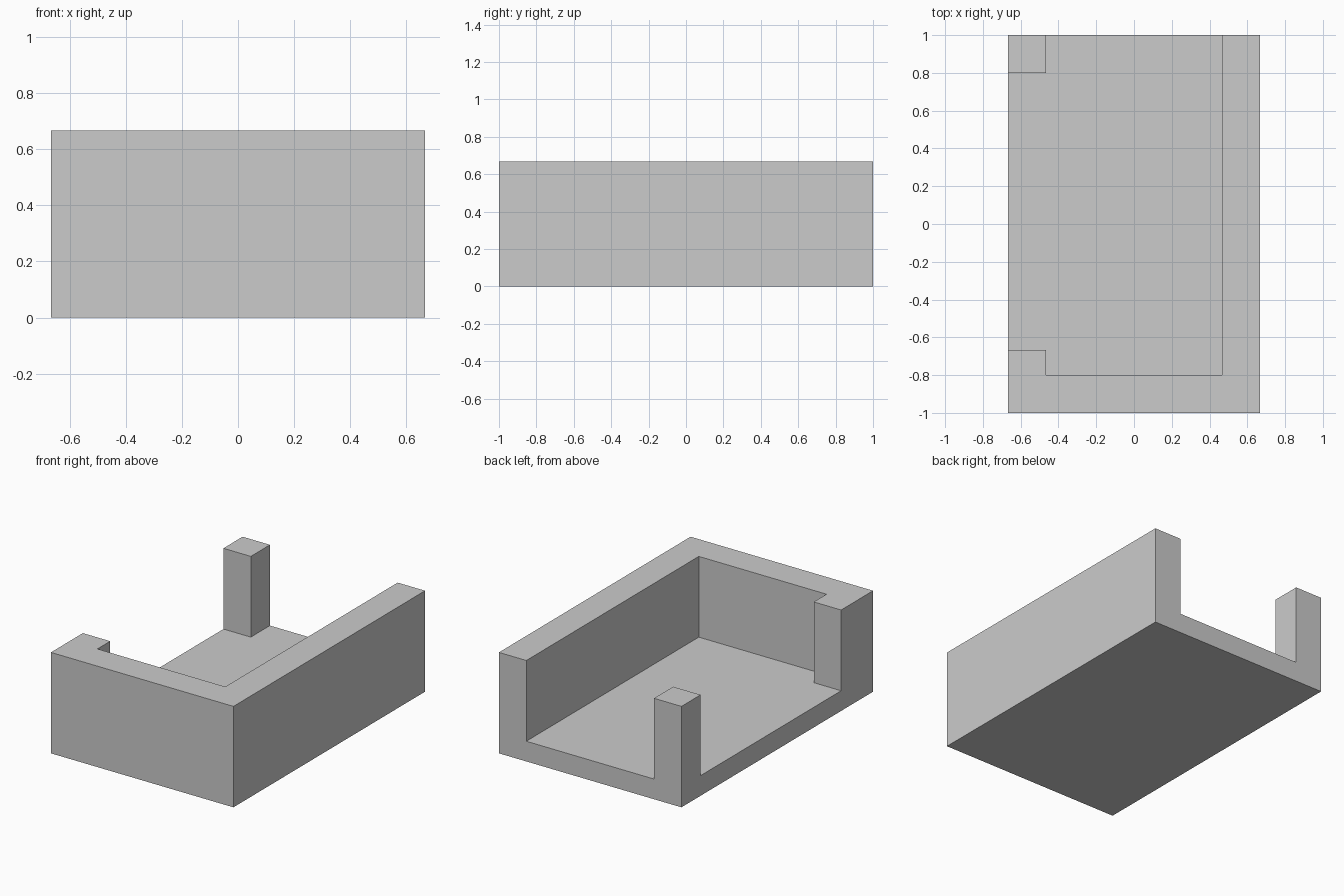
import bpy, bmesh

if "Cube" in bpy.data.objects:
    bpy.data.objects.remove(bpy.data.objects["Cube"])

W, D, H = 0.6667, 1.0, 0.6667   # half width, half depth, height
T, FLOOR = 0.2, 0.1333          # wall thickness, floor thickness


def prism(name, outline, z0, z1):
    """Extrude a counter-clockwise plan outline from z0 to z1."""
    bm = bmesh.new()
    base = bm.faces.new([bm.verts.new((x, y, z0)) for x, y in outline])
    ext = bmesh.ops.extrude_face_region(bm, geom=[base], use_keep_orig=True)
    top = [v for v in ext["geom"] if isinstance(v, bmesh.types.BMVert)]
    bmesh.ops.translate(bm, verts=top, vec=(0, 0, z1 - z0))
    bmesh.ops.recalc_face_normals(bm, faces=bm.faces)
    mesh = bpy.data.meshes.new(name)
    bm.to_mesh(mesh)
    bm.free()
    obj = bpy.data.objects.new(name, mesh)
    bpy.context.collection.objects.link(obj)
    return obj


# Solid block
body = prism("open_tray", [(-W, -D), (W, -D), (W, D), (-W, D)], 0, H)

# Hollow: opens to the back and left, leaving a corner post and a short return
ix = W - T
hollow = prism("hollow_cutter", [
    (-ix, -D + T), (ix, -D + T), (ix, D + T), (-ix, D + T),
    (-ix, D - T), (-W - T, D - T), (-W - T, -0.6667), (-ix, -0.6667),
], FLOOR, H + T)
hollow.hide_render = True

cut = body.modifiers.new("hollow", 'BOOLEAN')
cut.operation = 'DIFFERENCE'
cut.solver = 'EXACT'
cut.object = hollow
bpy.context.view_layer.objects.active = body
bpy.ops.object.modifier_apply(modifier=cut.name)
bpy.data.objects.remove(hollow)

# Colour
grey = bpy.data.materials.new("light_grey")
grey.diffuse_color = (0.6, 0.6, 0.6, 1)
grey.use_nodes = True
grey.node_tree.nodes["Principled BSDF"].inputs["Base Color"].default_value = grey.diffuse_color
body.data.materials.clear()
body.data.materials.append(grey)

• _WHAT TO WORK ON_
Please give back exactly the lines of the listing above that run from the one containing "bm.to_mesh(mesh)" through the one containing "grey.use_nodes = True", and only those.

• _EXPECTED OUTPUT_
    bm.to_mesh(mesh)
    bm.free()
    obj = bpy.data.objects.new(name, mesh)
    bpy.context.collection.objects.link(obj)
    return obj


# Solid block
body = prism("open_tray", [(-W, -D), (W, -D), (W, D), (-W, D)], 0, H)

# Hollow: opens to the back and left, leaving a corner post and a short return
ix = W - T
hollow = prism("hollow_cutter", [
    (-ix, -D + T), (ix, -D + T), (ix, D + T), (-ix, D + T),
    (-ix, D - T), (-W - T, D - T), (-W - T, -0.6667), (-ix, -0.6667),
], FLOOR, H + T)
hollow.hide_render = True

cut = body.modifiers.new("hollow", 'BOOLEAN')
cut.operation = 'DIFFERENCE'
cut.solver = 'EXACT'
cut.object = hollow
bpy.context.view_layer.objects.active = body
bpy.ops.object.modifier_apply(modifier=cut.name)
bpy.data.objects.remove(hollow)

# Colour
grey = bpy.data.materials.new("light_grey")
grey.diffuse_color = (0.6, 0.6, 0.6, 1)
grey.use_nodes = True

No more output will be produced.